ST. PETERSBURG — Pinellas County's largest city is on track to approve a domestic registry in time for Gay Pride Month in June.
Council Chair Leslie Curran and members Jeff Danner, Bill Dudley and Charlie Gerdes voted during a workshop Thursday to have legal staff draft an ordinance that the council could vote on within the next month that would make St. Petersburg the latest city to give rights to unmarried or same-sex couples.
The ordinance, modeled after one Tampa approved in March, would require health care facilities to allow any domestic partner listed on the registry to visit their partners and make care decisions if their partner is incapacitated.
The ordinance also would allow partners to direct burials, notify family members and become guardians of the partner's estate during times of duress.
In addition, the registry would allow the partner to participate in the education of the children of their mates, except in cases in which the other biological parent objects.
Council member Steve Kornell, who is gay, pushed his colleagues to approve the new rules to keep pace with a wave of other cities doing the same. Pinellas County and the cities of Gulfport and Clearwater are considering similar registries.
Kornell said many people don't understand why these rights need to be spelled out in an ordinance. He said he received an e-mail from a man who objected on the grounds that anyone can visit a patient if that person wants to see them.
"But the problem is if you're in a coma, you can't allow someone to visit you," Kornell said. "And then it's up to that clerk behind the desk deciding if it's right or not. This takes that possibility out of it. No clerk should deny a partner in that situation. With this, they won't."
Assistant City Attorney Jeannine Williams said she sought guidance from All Children's Hospital and Bayfront Medical Center and was told that beginning in January, all hospitals receiving federal aid were required to allow domestic partners access to patients and the control of their care. If anything, a city registry would help hospitals follow federal guidelines, Williams said.
Domestic partners would go to the City Clerk's office and pay between $30 and $50 to sign affidavits stating that they are partners. They would receive a certificate, which could then be shown at schools and hospitals.
Although the registry seems to have no opposition on the eight-member council, Jim Kennedy raised a few concerns.
He requested that city attorneys add language to the ordinance that would protect partners from getting sued by health care providers for past due medical bills.
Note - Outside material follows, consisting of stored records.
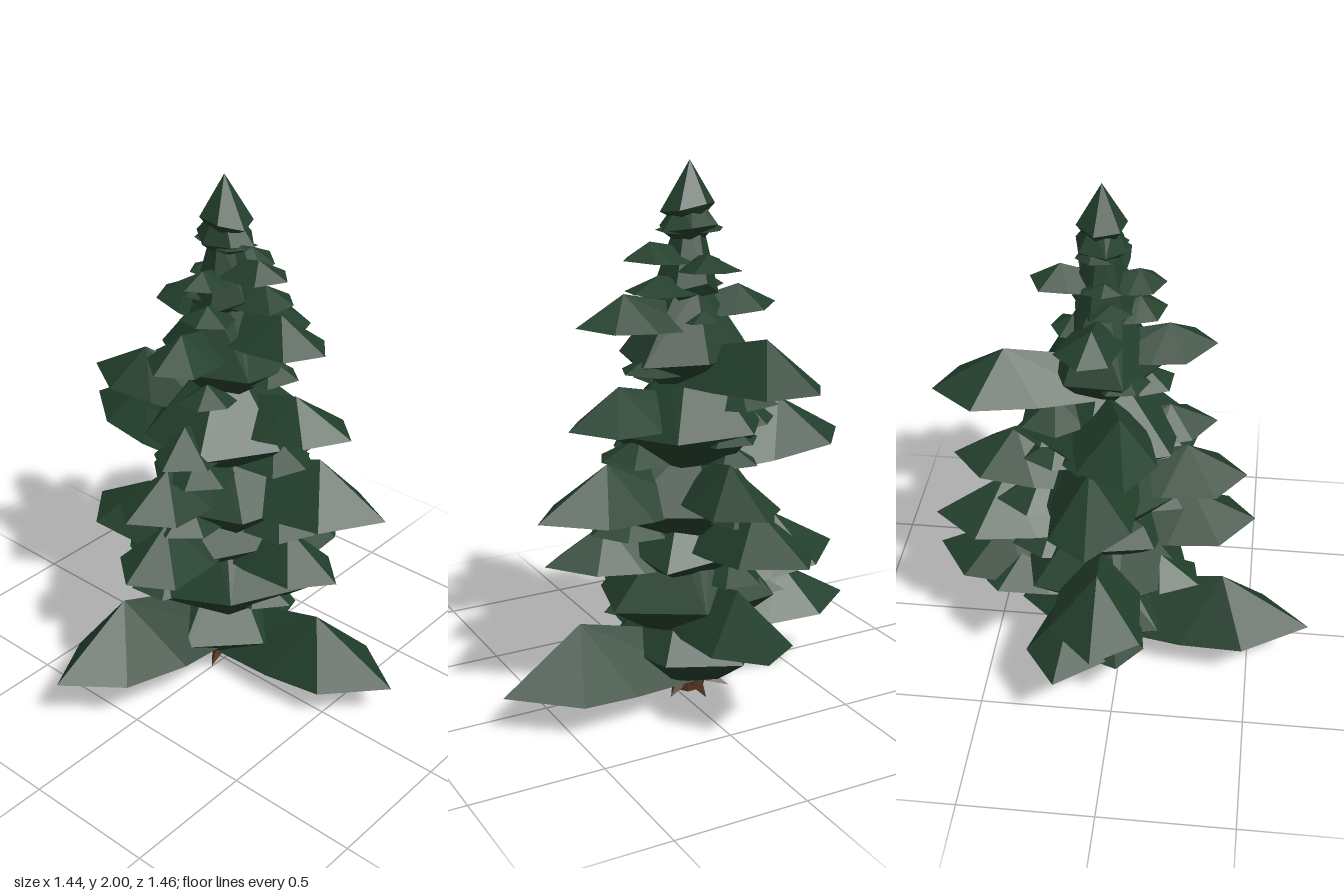
import * as THREE from 'three';
import { ConvexGeometry } from 'three/addons/geometries/ConvexGeometry.js';

const CX = -0.06, CZ = -0.07; // trunk axis
const V = (x, y, z) => new THREE.Vector3(x, y, z);

// Small seeded generator, returns -1..1
let seed = 7;
const rnd = () => {
  seed = (seed * 16807) % 2147483647;
  return (seed / 2147483647) * 2 - 1;
};

const needles = new THREE.MeshStandardMaterial({ color: 0x233f2c, flatShading: true });
const bark = new THREE.MeshStandardMaterial({ color: 0x50331f, flatShading: true });

function part(name, points, material) {
  const mesh = new THREE.Mesh(new ConvexGeometry(points), material);
  mesh.name = name;
  return mesh;
}

// Faceted bough: pointed tip, roof-like peak, wide shoulders, sloping underside
function bough(x, y, z) {
  const L = Math.hypot(x - CX, z - CZ);
  const dx = (x - CX) / L, dz = (z - CZ) / L;
  const w = 0.05 + 0.17 * L, rise = L * (0.18 + 0.1 * L), drop = 0.12 * L;
  const at = (f, side, h) => V(CX + dx * L * f - dz * side, h, CZ + dz * L * f + dx * side);
  const points = [
    V(x, y, z),
    at(0.58, rnd() * w * 0.15, y + rise),
    at(0.3, 0, y - drop),
    at(0, 0, y + rise * 0.4),
  ];
  for (const s of [w, -w]) {
    points.push(
      at(0.77 + rnd() * 0.06, s * (0.95 + rnd() * 0.1), y - drop * 0.2),
      at(0.42, s * 0.95, y - drop * 0.45),
      at(0, s * 0.75, y - drop * 0.7),
    );
  }
  return part('bough', points, needles);
}

// Central skirt of foliage: narrow top, ragged six-sided rim, tucked-in underside
function skirt(top, rim, halfX, halfZ, turn) {
  const pts = [], n = 6;
  const bottom = rim - 0.35 * halfX, topR = top < 2 ? 0.02 + 0.2 * halfX : 0;
  for (let i = 0; i < n; i++) {
    const a = turn + (i / n) * Math.PI * 2, c = Math.cos(a), s = Math.sin(a);
    const ring = (k, y) => V(CX + 0.01 + c * k * halfX, y, CZ + s * k * halfZ);
    pts.push(ring(1.04 + rnd() * 0.08, rim + rnd() * (top - rim) * 0.12));
    pts.push(ring(0.62, bottom));
    pts.push(V(CX + c * topR, top, CZ + s * topR));
  }
  return part('foliageSkirt', pts, needles);
}

// Top, rim height, half width, half depth and turn of each skirt
const skirts = [
  [0.44, 0.19, 0.27, 0.31, 0.3],
  [0.68, 0.41, 0.32, 0.32, 0.8],
  [0.86, 0.60, 0.27, 0.27, 0.2],
  [1.02, 0.77, 0.31, 0.28, 0.7],
  [1.28, 1.04, 0.29, 0.31, 0.1],
  [1.56, 1.31, 0.24, 0.20, 0.6],
  [1.80, 1.55, 0.115, 0.11, 0.3],
  [1.86, 1.77, 0.11, 0.09, 0.8],
  [2.00, 1.84, 0.1, 0.09, 0.2],
];

// Bough tips from bottom to top: outward coordinate, height, sideways coordinate
const left = [[0.72, 0.15, -0.13], [0.51, 0.58, -0.04], [0.6, 0.81, -0.2],
  [0.46, 1.11, -0.16], [0.39, 1.45, -0.08], [0.21, 1.67, -0.09]];
const right = [[-0.51, 0.24, 0.02], [-0.68, 0.31, -0.19], [-0.72, 0.47, -0.05],
  [-0.72, 0.94, -0.06], [-0.6, 1.15, 0.06], [-0.39, 1.48, -0.12], [-0.19, 1.64, -0.06]];
const front = [[0.73, 0.21, -0.18], [0.5, 0.61, -0.03], [0.46, 0.84, -0.06],
  [0.34, 1.03, 0.01], [0.33, 1.39, -0.03], [0.15, 1.64, -0.05]];
const back = [[-0.58, 0.34, -0.12], [-0.73, 0.37, -0.01], [-0.69, 0.67, -0.19], [-0.64, 0.85, -0.05],
  [-0.39, 1.04, -0.14], [-0.65, 1.27, -0.24], [-0.32, 1.64, -0.06]];

export function createModel() {
  seed = 7;
  const tree = new THREE.Group();
  tree.name = 'conifer';

  // Trunk base
  const trunk = new THREE.Mesh(new THREE.CylinderGeometry(0.05, 0.068, 0.22, 7), bark);
  trunk.name = 'trunk';
  trunk.position.set(CX, 0.11, CZ);
  tree.add(trunk);

  // Splayed roots
  for (let i = 0; i < 7; i++) {
    const a = (i / 7) * Math.PI * 2 + 0.25, r = 0.155 + rnd() * 0.015;
    const c = Math.cos(a), s = Math.sin(a);
    const p = (d, side, y) => V(CX + c * d - s * side, y, CZ + s * d + c * side);
    tree.add(part('root', [
      p(r, 0, 0.012), p(0.09, 0.022, 0.03), p(0.09, -0.022, 0.03), p(0.09, 0, 0.065),
      p(0.03, 0.03, 0.04), p(0.03, -0.03, 0.04), p(0.03, 0, 0.11),
    ], bark));
  }

  skirts.forEach((s) => tree.add(skirt(...s)));

  // Main boughs on each side, with a shorter filler between neighbours
  for (const side of [left, right, front, back]) {
    const alongX = side === left || side === right;
    const add = (out, y, across) => tree.add(alongX ? bough(out, y, across) : bough(across, y, out));
    side.forEach(([out, y, across], i) => {
      add(out, y, across);
      if (i === side.length - 1) return;
      const [out2, y2, across2] = side[i + 1];
      const shrink = 0.85 - 0.9 * (y2 - y);
      add(((out + out2) / 2) * shrink, (y + y2) / 2, (across + across2) / 2 + rnd() * 0.1);
    });
  }

  // Tufts under the crown
  for (const s of [1, -1]) tree.add(bough(CX + s * 0.12, 1.76, CZ + s * 0.03));

  return tree;
}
They agreed.
Kennedy's main concern, however, came with granting a domestic partner opportunities to participate in their partner's children's education, such as attending teacher-parent conferences and picking up children from school. He said that although the other biological parent could object, he was worried that they may not know that the domestic partner is participating.
"You're giving parenting authority to someone who, except for this registry, wouldn't have the authority," Kennedy said. "I don't see how we do that without the consent from the biological parent, who potentially is having their rights interfered with."
Kennedy asked that lawyers add a notification requirement to the biological parents, which Kornell refused to consider.
"That's a real overreach," Kornell said. "That adds another layer of a requirement that you don't see in other places. . . . I won't vote for this if we add this."
Jeff Danner sided with Kornell, saying Kennedy was being overly cautious.
"Biological parents can already allow people to pick up their children," Danner said. "This ordinance doesn't convey anything that's not allowed now. I don't understand what the problem is."
Council members agreed to not include the notification requirement.